Problem description: Lines holding the string "levels" in the listing below are to be copied.

Source material:
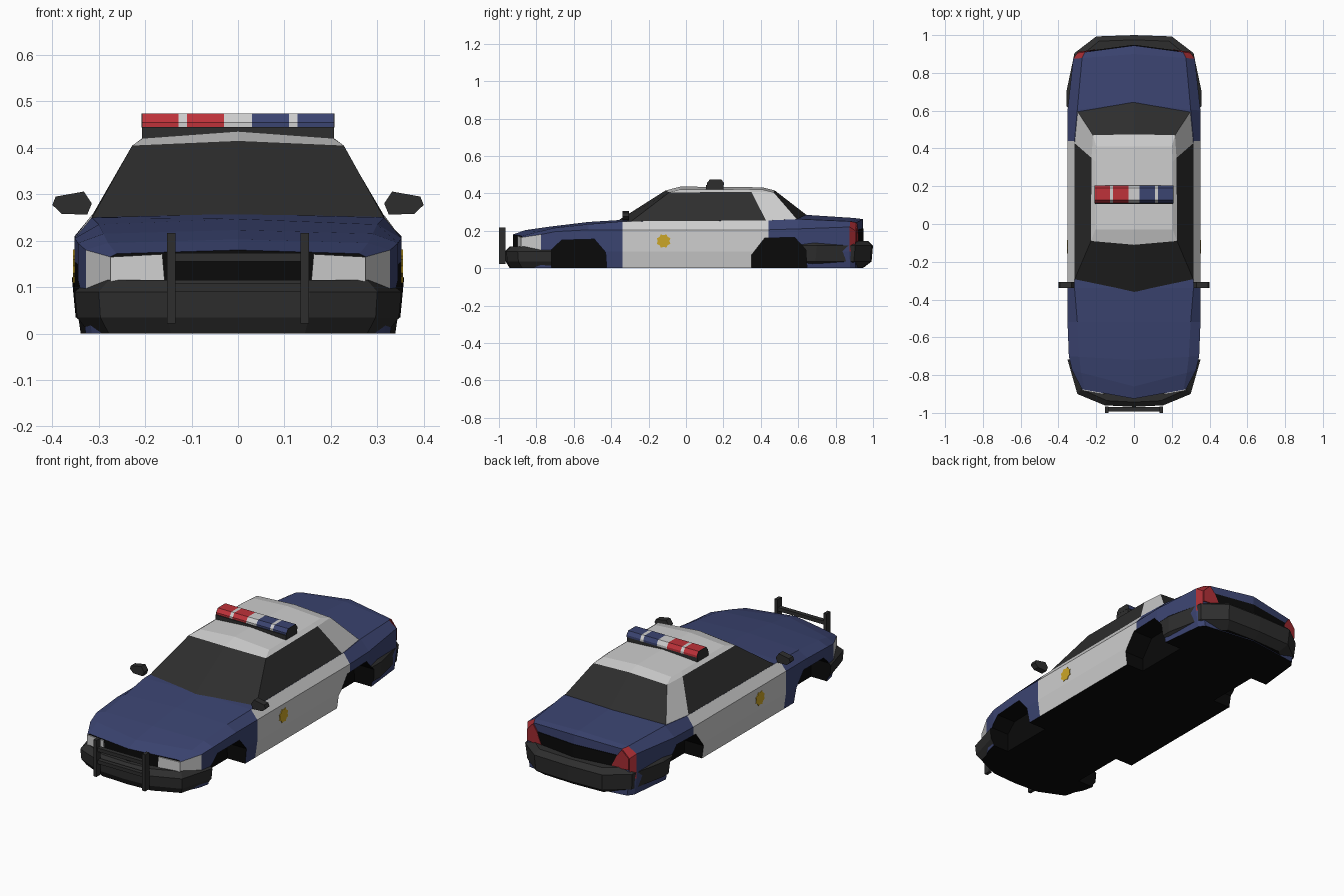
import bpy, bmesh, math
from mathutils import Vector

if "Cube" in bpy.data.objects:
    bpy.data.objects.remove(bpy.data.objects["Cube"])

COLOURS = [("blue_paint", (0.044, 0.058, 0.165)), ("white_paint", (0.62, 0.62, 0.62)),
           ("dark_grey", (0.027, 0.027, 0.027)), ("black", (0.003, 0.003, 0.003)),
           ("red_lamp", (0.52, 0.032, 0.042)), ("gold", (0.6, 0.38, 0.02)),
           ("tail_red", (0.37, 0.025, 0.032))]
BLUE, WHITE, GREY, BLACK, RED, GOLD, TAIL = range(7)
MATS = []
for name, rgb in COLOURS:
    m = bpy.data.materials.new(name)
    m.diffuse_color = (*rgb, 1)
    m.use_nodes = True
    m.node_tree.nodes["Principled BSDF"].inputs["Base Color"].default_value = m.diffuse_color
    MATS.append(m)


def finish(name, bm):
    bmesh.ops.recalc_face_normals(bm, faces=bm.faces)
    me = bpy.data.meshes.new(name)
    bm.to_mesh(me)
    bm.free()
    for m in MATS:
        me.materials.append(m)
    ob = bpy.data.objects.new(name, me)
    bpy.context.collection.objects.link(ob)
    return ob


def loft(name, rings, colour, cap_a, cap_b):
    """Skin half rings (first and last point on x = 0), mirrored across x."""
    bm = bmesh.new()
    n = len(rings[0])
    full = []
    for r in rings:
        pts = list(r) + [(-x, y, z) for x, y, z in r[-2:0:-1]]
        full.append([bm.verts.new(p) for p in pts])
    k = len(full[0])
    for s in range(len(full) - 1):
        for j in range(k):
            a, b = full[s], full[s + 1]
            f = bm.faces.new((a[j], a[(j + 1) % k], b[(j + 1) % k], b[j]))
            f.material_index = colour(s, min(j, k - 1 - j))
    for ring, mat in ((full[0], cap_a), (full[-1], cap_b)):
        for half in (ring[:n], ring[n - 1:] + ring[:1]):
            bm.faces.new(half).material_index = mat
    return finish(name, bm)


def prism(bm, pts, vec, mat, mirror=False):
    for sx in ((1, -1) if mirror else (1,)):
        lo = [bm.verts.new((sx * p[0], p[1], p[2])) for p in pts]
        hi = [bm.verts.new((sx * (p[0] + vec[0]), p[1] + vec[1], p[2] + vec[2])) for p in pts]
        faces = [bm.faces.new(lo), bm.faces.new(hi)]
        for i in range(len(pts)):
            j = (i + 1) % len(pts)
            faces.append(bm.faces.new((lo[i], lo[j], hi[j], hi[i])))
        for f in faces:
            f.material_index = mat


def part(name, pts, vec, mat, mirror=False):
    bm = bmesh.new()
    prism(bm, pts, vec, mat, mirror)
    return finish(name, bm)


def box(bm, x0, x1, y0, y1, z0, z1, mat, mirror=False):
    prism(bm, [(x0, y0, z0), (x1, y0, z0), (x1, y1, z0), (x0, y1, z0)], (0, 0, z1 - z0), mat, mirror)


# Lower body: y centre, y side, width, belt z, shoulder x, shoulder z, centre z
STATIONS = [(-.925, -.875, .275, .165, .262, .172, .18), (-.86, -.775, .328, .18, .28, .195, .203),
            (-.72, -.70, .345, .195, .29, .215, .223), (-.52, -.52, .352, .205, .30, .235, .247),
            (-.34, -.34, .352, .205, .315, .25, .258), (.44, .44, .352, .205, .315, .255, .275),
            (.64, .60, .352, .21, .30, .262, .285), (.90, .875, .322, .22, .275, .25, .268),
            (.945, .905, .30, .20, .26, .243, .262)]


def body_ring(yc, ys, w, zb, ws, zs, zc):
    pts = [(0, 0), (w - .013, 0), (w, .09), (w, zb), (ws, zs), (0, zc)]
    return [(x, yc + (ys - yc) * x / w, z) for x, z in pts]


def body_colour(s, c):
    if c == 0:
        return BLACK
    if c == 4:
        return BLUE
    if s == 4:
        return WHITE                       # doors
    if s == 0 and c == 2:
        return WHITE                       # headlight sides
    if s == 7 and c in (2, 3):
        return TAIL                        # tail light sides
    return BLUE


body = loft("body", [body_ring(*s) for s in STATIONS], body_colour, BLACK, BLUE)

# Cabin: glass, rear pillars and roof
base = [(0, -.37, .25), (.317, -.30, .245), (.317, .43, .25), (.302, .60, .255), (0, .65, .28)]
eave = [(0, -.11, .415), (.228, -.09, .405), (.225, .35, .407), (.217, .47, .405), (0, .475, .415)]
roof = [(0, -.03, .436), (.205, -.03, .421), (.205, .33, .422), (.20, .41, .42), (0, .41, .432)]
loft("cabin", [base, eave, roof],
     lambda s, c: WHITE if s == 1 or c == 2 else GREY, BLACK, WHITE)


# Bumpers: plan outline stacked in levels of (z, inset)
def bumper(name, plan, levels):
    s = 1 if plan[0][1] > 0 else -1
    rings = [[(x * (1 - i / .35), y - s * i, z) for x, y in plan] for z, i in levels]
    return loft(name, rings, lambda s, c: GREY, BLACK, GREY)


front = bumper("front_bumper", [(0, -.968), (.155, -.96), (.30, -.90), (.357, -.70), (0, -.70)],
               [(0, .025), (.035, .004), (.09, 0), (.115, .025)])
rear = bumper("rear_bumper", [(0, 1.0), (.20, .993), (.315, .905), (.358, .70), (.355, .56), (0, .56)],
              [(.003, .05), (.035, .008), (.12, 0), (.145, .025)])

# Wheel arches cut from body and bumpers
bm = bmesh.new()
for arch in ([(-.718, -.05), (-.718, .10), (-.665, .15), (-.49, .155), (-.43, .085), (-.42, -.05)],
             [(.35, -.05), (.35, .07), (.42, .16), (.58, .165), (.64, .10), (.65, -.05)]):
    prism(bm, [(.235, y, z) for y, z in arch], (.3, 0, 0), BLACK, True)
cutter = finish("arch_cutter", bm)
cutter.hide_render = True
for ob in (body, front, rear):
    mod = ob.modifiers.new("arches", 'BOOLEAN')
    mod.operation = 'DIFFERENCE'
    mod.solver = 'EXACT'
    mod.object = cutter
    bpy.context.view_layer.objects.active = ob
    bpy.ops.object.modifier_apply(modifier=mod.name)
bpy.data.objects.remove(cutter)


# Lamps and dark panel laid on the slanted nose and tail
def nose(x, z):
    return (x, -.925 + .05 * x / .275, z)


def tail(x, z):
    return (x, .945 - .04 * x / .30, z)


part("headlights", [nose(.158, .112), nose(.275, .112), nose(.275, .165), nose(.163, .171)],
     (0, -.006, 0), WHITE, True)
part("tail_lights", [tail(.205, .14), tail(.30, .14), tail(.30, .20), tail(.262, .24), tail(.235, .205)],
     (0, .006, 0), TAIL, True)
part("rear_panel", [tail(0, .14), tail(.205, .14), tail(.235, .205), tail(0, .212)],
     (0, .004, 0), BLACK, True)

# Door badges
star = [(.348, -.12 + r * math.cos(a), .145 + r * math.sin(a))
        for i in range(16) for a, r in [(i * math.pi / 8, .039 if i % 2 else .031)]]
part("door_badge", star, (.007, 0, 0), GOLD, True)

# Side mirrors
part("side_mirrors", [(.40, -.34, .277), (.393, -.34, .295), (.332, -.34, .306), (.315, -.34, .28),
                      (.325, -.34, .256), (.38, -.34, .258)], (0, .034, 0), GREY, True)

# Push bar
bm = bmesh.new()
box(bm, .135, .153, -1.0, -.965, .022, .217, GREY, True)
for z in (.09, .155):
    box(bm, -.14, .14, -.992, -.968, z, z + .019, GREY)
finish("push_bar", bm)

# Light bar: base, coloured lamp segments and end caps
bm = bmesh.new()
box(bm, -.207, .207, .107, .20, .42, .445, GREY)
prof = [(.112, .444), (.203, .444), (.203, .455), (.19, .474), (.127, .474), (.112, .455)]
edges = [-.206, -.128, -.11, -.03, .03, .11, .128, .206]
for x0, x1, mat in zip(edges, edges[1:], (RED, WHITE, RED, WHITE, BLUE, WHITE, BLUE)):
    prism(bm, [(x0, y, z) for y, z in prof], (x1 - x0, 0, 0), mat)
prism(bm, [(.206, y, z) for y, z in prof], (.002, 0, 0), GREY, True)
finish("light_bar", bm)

--

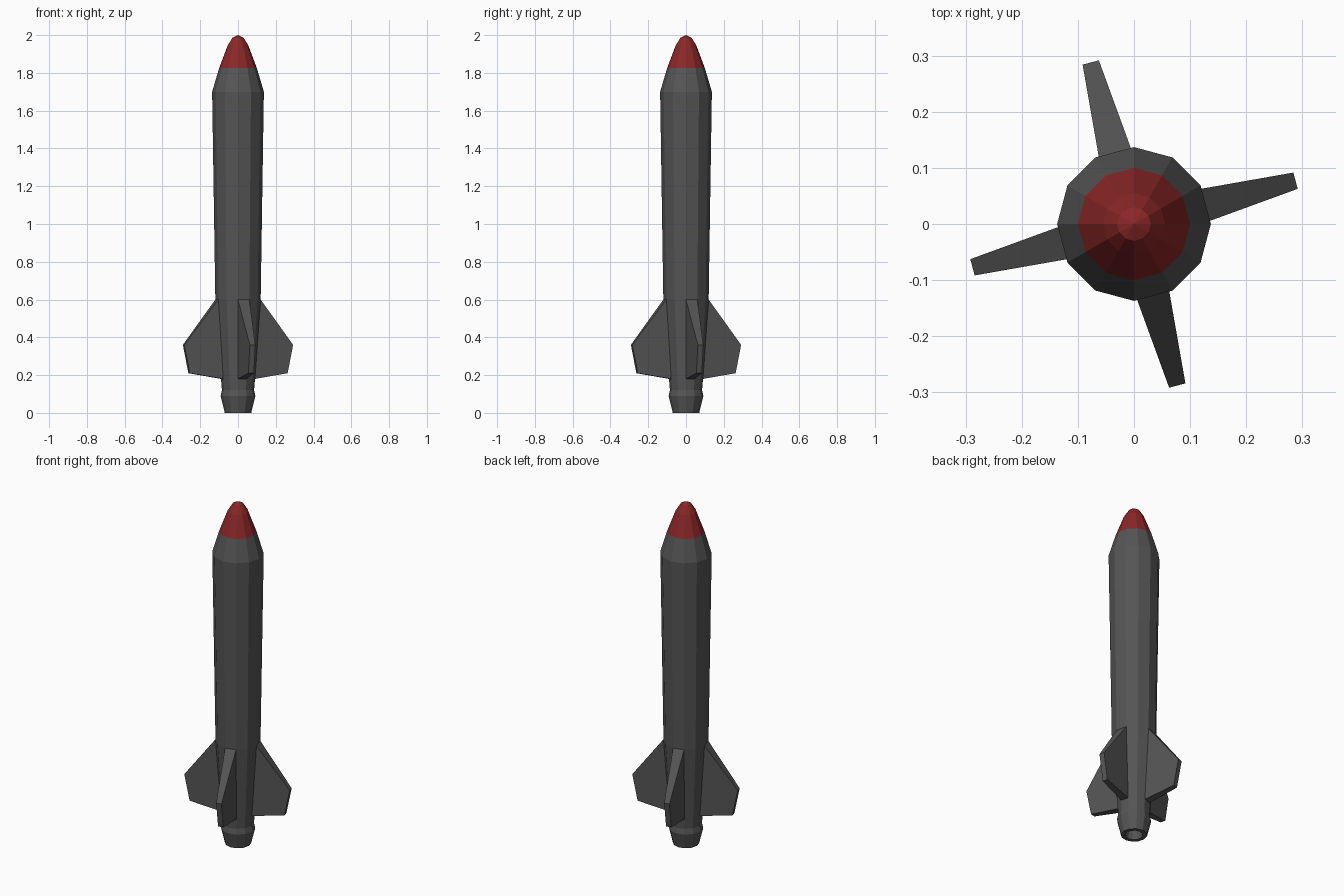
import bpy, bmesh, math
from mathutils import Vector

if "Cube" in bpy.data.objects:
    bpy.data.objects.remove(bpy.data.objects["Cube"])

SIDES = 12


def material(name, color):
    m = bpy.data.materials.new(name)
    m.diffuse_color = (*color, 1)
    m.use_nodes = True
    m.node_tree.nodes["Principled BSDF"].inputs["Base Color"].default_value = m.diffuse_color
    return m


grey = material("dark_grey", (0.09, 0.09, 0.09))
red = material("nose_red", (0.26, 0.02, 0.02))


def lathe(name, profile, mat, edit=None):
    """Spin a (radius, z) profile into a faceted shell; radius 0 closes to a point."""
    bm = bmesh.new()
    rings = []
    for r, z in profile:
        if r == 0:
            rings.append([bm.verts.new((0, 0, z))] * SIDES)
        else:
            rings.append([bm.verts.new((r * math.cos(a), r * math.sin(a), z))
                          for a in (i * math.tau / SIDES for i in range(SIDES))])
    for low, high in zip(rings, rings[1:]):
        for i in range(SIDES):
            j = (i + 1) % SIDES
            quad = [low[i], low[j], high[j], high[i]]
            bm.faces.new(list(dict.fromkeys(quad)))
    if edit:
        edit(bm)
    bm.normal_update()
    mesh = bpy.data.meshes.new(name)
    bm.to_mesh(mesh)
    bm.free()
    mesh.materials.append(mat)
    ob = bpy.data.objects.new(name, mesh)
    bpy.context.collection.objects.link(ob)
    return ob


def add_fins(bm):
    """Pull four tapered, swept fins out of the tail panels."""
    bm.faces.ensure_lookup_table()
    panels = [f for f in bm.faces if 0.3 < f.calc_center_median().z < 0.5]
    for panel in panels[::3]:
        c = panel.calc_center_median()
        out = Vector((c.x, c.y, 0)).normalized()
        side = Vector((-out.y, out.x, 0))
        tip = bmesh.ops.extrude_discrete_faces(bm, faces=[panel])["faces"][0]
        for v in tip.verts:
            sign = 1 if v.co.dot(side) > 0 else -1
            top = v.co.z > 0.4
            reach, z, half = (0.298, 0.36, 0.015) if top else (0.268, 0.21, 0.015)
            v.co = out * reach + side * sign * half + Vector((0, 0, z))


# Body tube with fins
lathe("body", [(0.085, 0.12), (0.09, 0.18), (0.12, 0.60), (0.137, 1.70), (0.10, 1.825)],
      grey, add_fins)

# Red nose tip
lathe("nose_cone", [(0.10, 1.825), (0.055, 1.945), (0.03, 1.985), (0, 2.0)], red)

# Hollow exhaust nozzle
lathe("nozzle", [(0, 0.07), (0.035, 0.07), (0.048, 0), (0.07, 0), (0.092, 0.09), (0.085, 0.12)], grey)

Task solution:
# Bumpers: plan outline stacked in levels of (z, inset)
def bumper(name, plan, levels):
    rings = [[(x * (1 - i / .35), y - s * i, z) for x, y in plan] for z, i in levels]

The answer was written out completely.